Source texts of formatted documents
[Start of section]
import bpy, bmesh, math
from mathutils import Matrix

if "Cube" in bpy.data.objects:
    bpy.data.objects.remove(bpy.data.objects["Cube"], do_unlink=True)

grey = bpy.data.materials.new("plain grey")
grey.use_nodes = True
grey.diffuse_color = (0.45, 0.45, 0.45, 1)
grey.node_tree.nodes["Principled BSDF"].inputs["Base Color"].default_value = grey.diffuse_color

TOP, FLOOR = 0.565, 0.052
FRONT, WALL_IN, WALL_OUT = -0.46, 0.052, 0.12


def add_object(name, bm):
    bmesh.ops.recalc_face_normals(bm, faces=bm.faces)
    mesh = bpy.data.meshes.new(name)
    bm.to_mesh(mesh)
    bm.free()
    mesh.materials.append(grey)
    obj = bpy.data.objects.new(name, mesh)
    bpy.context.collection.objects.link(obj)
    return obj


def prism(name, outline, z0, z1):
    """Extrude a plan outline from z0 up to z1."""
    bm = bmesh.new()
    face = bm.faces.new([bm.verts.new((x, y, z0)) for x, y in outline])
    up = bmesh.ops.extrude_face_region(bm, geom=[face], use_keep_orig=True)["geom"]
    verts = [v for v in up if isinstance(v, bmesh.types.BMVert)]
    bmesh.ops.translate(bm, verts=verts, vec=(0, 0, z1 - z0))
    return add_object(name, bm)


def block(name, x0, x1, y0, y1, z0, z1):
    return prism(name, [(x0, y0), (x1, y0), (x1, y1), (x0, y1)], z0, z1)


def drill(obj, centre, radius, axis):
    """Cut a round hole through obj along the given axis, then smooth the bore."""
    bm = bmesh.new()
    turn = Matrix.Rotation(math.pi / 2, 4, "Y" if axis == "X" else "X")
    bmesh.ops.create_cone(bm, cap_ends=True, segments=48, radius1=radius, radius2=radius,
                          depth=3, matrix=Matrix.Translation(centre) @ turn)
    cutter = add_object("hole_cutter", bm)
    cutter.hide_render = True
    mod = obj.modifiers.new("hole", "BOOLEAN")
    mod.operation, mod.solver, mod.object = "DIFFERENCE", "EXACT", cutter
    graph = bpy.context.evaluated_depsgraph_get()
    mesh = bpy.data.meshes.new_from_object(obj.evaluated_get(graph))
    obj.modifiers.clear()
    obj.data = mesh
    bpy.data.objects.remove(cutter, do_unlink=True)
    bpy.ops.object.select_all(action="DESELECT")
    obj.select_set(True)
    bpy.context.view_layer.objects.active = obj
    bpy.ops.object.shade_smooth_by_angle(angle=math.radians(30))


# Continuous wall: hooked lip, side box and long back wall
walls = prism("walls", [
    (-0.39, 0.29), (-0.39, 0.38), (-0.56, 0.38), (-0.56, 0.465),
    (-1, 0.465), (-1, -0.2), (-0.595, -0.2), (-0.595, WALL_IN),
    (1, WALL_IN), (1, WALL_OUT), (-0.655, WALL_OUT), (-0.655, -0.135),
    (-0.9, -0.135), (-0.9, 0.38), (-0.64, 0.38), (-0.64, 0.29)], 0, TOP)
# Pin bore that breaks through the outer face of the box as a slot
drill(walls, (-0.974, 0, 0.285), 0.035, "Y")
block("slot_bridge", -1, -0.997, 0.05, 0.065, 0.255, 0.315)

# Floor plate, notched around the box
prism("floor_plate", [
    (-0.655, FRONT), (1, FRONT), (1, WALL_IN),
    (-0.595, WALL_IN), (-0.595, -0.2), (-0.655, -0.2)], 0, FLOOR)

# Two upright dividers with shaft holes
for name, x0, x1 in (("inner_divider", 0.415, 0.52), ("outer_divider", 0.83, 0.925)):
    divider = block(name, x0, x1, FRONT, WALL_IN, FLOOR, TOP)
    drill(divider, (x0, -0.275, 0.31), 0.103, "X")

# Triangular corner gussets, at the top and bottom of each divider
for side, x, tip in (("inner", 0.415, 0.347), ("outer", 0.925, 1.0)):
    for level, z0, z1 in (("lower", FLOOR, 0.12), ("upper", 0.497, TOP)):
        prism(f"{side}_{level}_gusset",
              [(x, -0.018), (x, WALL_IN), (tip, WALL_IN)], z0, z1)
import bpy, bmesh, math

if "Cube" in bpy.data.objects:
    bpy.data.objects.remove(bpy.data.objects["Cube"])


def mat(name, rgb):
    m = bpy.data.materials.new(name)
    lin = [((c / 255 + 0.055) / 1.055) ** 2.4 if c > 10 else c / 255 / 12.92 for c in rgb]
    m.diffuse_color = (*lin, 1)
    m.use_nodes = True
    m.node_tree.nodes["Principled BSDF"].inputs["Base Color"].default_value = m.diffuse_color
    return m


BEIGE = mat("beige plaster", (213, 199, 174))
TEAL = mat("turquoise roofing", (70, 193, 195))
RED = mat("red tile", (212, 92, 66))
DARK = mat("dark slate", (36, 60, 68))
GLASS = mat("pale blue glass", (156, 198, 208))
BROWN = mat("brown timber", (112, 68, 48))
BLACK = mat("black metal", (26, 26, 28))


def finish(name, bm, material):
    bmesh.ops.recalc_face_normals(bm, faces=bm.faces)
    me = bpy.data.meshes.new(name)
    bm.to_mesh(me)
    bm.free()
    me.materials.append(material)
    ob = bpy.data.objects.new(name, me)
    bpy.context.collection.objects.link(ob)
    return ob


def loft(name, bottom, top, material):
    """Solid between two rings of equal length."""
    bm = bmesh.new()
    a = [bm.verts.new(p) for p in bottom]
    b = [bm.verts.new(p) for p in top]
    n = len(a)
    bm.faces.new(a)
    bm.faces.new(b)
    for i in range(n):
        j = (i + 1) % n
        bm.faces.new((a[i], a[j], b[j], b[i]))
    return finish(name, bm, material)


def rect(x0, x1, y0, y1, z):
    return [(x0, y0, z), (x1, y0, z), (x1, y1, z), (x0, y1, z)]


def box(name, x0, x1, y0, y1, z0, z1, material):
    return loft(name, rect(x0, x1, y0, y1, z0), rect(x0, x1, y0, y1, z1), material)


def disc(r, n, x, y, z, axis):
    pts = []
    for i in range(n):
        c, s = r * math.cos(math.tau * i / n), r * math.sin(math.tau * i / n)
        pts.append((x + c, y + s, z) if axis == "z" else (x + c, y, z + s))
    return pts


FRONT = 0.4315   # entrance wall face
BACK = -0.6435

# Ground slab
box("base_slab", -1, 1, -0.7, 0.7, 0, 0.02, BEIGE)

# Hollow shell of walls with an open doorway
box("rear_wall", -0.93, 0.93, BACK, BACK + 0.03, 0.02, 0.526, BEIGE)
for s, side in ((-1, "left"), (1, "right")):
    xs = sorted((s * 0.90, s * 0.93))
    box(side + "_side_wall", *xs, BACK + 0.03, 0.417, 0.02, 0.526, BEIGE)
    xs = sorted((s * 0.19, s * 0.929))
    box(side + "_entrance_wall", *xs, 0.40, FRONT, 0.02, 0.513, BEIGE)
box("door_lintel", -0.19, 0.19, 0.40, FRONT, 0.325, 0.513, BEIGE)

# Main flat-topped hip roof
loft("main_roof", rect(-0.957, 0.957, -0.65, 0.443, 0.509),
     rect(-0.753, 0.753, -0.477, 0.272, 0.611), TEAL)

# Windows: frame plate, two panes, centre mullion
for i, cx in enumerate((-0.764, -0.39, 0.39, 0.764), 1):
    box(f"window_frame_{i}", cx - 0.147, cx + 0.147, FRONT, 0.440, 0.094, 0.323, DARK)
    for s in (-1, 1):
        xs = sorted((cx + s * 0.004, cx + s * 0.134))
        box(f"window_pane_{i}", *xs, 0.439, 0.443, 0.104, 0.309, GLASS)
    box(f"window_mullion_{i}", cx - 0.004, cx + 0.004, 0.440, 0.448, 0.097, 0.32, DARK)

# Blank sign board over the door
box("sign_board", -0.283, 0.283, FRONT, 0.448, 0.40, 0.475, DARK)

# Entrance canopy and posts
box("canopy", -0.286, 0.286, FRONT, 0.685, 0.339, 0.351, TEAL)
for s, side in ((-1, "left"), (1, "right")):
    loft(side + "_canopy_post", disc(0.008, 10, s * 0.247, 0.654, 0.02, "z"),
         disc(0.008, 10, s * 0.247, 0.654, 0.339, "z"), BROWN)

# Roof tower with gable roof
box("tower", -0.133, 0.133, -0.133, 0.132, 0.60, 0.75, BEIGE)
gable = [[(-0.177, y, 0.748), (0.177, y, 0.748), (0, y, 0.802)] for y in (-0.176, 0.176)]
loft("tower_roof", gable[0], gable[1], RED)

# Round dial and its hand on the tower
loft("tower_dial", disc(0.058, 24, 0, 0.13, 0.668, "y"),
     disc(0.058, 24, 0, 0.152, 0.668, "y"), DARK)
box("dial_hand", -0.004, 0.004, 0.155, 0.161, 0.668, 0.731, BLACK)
[End of section]
> _Problem to solve_
Your task is to quote, without any alteration, the lines running from the top of the records to the line that holds "grey.diffuse_color = (0.45, 0.45, 0.45, 1)", both included.

> _Task solution_
import bpy, bmesh, math
from mathutils import Matrix

if "Cube" in bpy.data.objects:
    bpy.data.objects.remove(bpy.data.objects["Cube"], do_unlink=True)

grey = bpy.data.materials.new("plain grey")
grey.use_nodes = True
grey.diffuse_color = (0.45, 0.45, 0.45, 1)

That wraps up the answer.